Lead from within: When you stop deceiving and instead speak the truth about what makes you feel ashamed, vulnerable or inadequate, you are one step closer to achieving greatness within.
N A T I O N A L B E S T S E L L E R
The Leadership Gap
What Gets Between You and Your Greatness
After decades of coaching powerful executives around the world, Lolly Daskal has observed that leaders rise to their positions relying on a specific set of values and traits. But in time, every executive reaches a point when their performance suffers and failure persists. Very few understand why or how to prevent it.
Additional Reading you might enjoy:
- 12 Successful Leadership Principles That Never Grow Old
- A Leadership Manifesto: A Guide To Greatness
- How to Succeed as A New Leader
- 12 of The Most Common Lies Leaders Tell Themselves
- 4 Proven Reasons Why Intuitive Leaders Make Great Leaders
- The One Quality Every Leader Needs To Succeed
- The Deception Trap of Leadership
Photo Credit: Getty Images

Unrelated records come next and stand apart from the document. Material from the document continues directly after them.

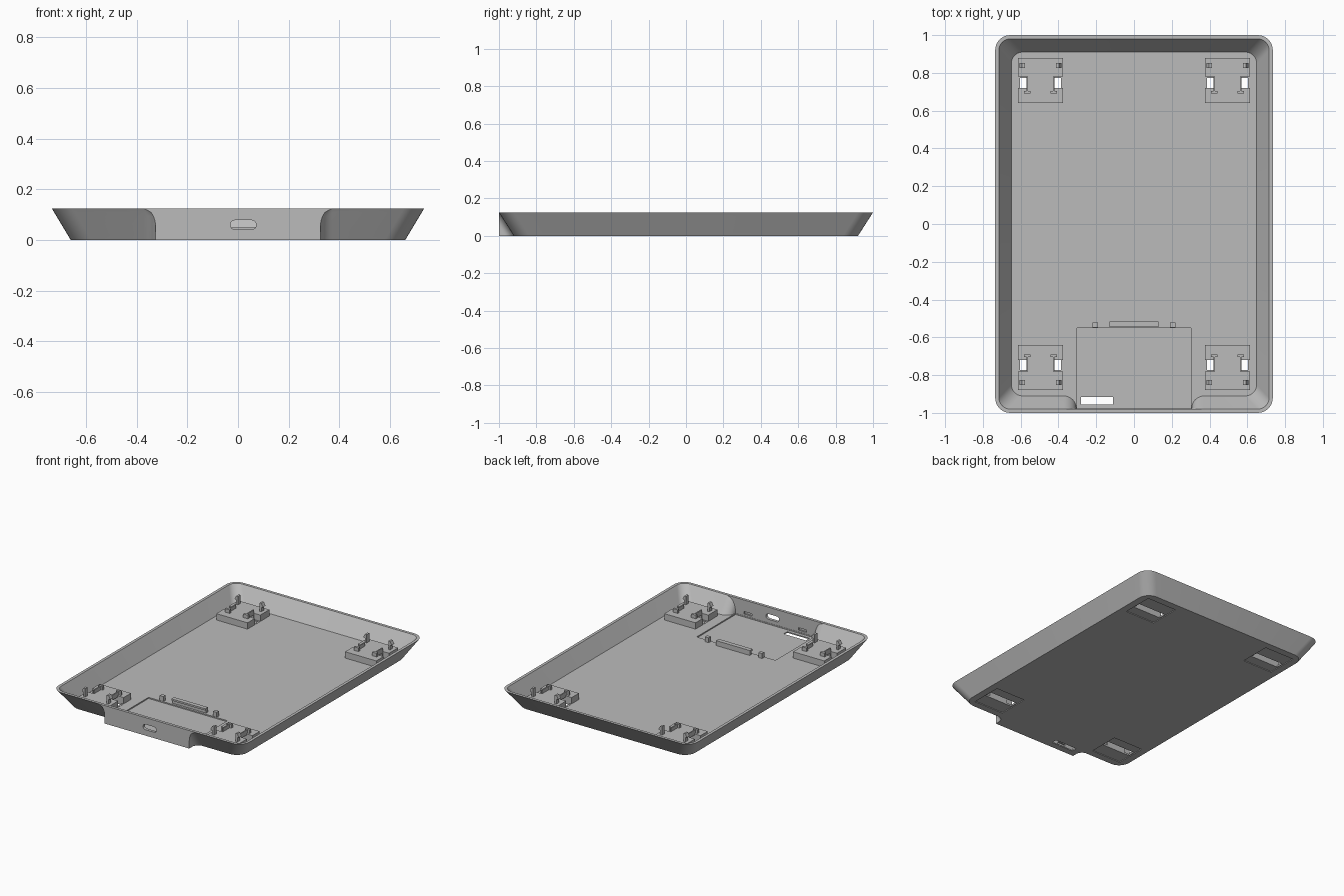
import bpy, bmesh
from math import sin, cos, pi, asin

cube = bpy.data.objects.get("Cube")
if cube:
    bpy.data.objects.remove(cube, do_unlink=True)

grey = bpy.data.materials.new("light_grey_plastic")
grey.use_nodes = True
grey.diffuse_color = (0.5, 0.5, 0.5, 1)
grey.node_tree.nodes["Principled BSDF"].inputs["Base Color"].default_value = (0.5, 0.5, 0.5, 1)

HEIGHT, FLOOR, PAD_TOP = 0.125, 0.016, 0.06


def finish(name, bm):
    bmesh.ops.remove_doubles(bm, verts=bm.verts, dist=0.0001)
    bmesh.ops.recalc_face_normals(bm, faces=bm.faces)
    mesh = bpy.data.meshes.new(name)
    bm.to_mesh(mesh)
    bm.free()
    mesh.materials.append(grey)
    ob = bpy.data.objects.new(name, mesh)
    bpy.context.collection.objects.link(ob)
    return ob


def box(name, xs, ys, zs, round_y=0):
    """Box from ranges; round_y rounds the edges that run along y."""
    bm = bmesh.new()
    bmesh.ops.create_cube(bm, size=1)
    for v in bm.verts:
        for i, r in enumerate((xs, ys, zs)):
            v.co[i] = min(r) if v.co[i] < 0 else max(r)
    if round_y:
        edges = [e for e in bm.edges if abs(e.verts[0].co.y - e.verts[1].co.y) > 0.001]
        bmesh.ops.bevel(bm, geom=edges, offset=round_y, segments=6, profile=0.5, affect='EDGES')
    return finish(name, bm)


def prism(name, profile, ys):
    """Extrude an xz profile along y."""
    bm = bmesh.new()
    a, b = [[bm.verts.new((x, y, z)) for x, z in profile] for y in ys]
    bm.faces.new(a)
    bm.faces.new(b)
    for i in range(len(a)):
        j = (i + 1) % len(a)
        bm.faces.new((a[i], a[j], b[j], b[i]))
    return finish(name, bm)


def cut(ob, *ranges, round_y=0):
    cutter = box("cutter", *ranges, round_y=round_y)
    cutter.hide_render = True
    mod = ob.modifiers.new("cut", 'BOOLEAN')
    mod.operation, mod.solver, mod.object = 'DIFFERENCE', 'EXACT', cutter
    bpy.context.view_layer.objects.active = ob
    bpy.ops.object.modifier_apply(modifier=mod.name)
    bpy.data.objects.remove(cutter, do_unlink=True)


def arc(cx, cy, r, start, end, n=8):
    return [(cx + r * cos(start + (end - start) * i / n),
             cy + r * sin(start + (end - start) * i / n)) for i in range(n + 1)]


def outline(z, inset, corner, fillet):
    """Rounded rectangle with a filleted front bump, at height z."""
    t = 1 - z / HEIGHT
    hx, hy, front, side = 0.735 - inset - 0.075 * t, 1 - inset - 0.08 * t, 1 - inset, 0.325 - inset
    drop = min(1, max(0, (fillet - (front - hy)) / fillet))
    bump = arc(side + fillet, -hy - fillet, fillet, pi - asin(drop), pi / 2)
    half = [(bump[0][0], -front)] + bump
    half += arc(hx - corner, corner - hy, corner, -pi / 2, 0)
    half += arc(hx - corner, hy - corner, corner, 0, pi / 2)
    return half + [(-x, y) for x, y in reversed(half)]


# Tray shell: outer wall up, rim across, inner wall down
LEVELS = 8
rings = [(HEIGHT * i / LEVELS, 0, 0.08, 0.047) for i in range(LEVELS + 1)]
rings += [(HEIGHT - (HEIGHT - FLOOR) * i / LEVELS, 0.02, 0.06, 0.067) for i in range(LEVELS + 1)]
bm = bmesh.new()
loops = [[bm.verts.new((x, y, r[0])) for x, y in outline(*r)] for r in rings]
for a, b in zip(loops, loops[1:]):
    for i in range(len(a)):
        j = (i + 1) % len(a)
        bm.faces.new((a[i], a[j], b[j], b[i]))
bm.faces.new(loops[0])
bm.faces.new(loops[-1])
tray = finish("tray", bm)

# Shallow front pocket, floor slot, port opening and blind catches in the front wall
cut(tray, (-0.303, 0.303), (-0.978, -0.55), (0.008, 0.03))
cut(tray, (-0.28, -0.11), (-0.955, -0.915), (-0.05, 0.05))
cut(tray, (-0.03, 0.072), (-1.1, -0.9), (0.041, 0.078), round_y=0.018)
for x in (-0.21, 0.21):
    cut(tray, (x - 0.03, x + 0.03), (-0.99, -0.95), (0.028, 0.045))

# Latch bar and posts behind the pocket
box("latch_bar", (-0.13, 0.13), (-0.535, -0.515), (0.01, 0.05))
box("latch_lip", (-0.13, 0.13), (-0.545, -0.53), (0.038, 0.05))
for x in (-0.205, 0.205):
    box("latch_post", (x - 0.014, x + 0.014), (-0.547, -0.522), (0.01, 0.05))

# Corner mounts, with a channel open to the underside
for cx in (-0.495, 0.495):
    for s in (-1, 1):
        def ys(a, b):
            return (s * a, s * b)

        pad = box("mount_pad", (cx - 0.12, cx + 0.12), ys(0.64, 0.88), (0.01, PAD_TOP))
        channel = ((cx - 0.108, cx + 0.108), ys(0.72, 0.772), (-0.05, 0.05))
        cut(tray, (cx - 0.115, cx + 0.115), ys(0.65, 0.87), (-0.05, 0.005))
        cut(tray, *channel)
        cut(pad, *channel)
        for d in (-1, 1):
            cut(pad, (cx + d * 0.072, cx + d * 0.14), ys(0.72, 0.78), (0.017, 0.08))
            # Rib with a T-shaped foot
            box("mount_rib", (cx + d * 0.065, cx + d * 0.073), ys(0.70, 0.78), (0.05, 0.085))
            box("mount_foot", (cx + d * 0.052, cx + d * 0.088), ys(0.69, 0.705), (0.05, 0.085))
            # Snap hook leaning outward
            profile = [(0.083, 0.05), (0.097, 0.05), (0.097, 0.09), (0.11, 0.095),
                       (0.097, 0.118), (0.083, 0.118)]
            prism("snap_hook", [(cx + d * x, z) for x, z in profile], ys(0.825, 0.853))

# Smooth the rounded walls, keep the edges crisp
bpy.ops.object.select_all(action='DESELECT')
tray.select_set(True)
bpy.context.view_layer.objects.active = tray
bpy.ops.object.shade_smooth_by_angle(angle=0.5)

Of Lolly’s many awards and accolades, Lolly was designated a Top-50 Leadership and Management Expert by Inc. magazine. Huffington Post honored Lolly with the title of The Most Inspiring Woman in the World. Her writing has appeared in HBR, Inc.com, Fast Company (Ask The Expert), Huffington Post, and Psychology Today, and others. Her newest book, The Leadership Gap: What Gets Between You and Your Greatness has become a national bestseller.
Obat Sipilis Dan Kencing Nanah
02. Jun, 2017
Thanks for sharing..
18. Jun, 2017
I find it interesting that a person can tell a thousand truths but all it takes is one lie to be labeled a deceiver. For anyone in a leadership role, trust is key to being effective. Excellent post Lolly
10. Jul, 2017
This is definitely a great post. Self deception is a betrayal of the self as we refuse to see the truth.
As Elvin Semrad said: “The greatest sources of our suffering are the lies we tell ourselves.”
24. May, 2019
Deception is a terrible thing. And like leadership, it comes from the inside out. It is often based in short term thinking and insecurity. I’ve found that admitting the awful truth builds credibility with others. And if you admit fault with other deceivers, they will only use it against you. But in the end, it’s worth it to be truthful — even if you suffer consequences for it.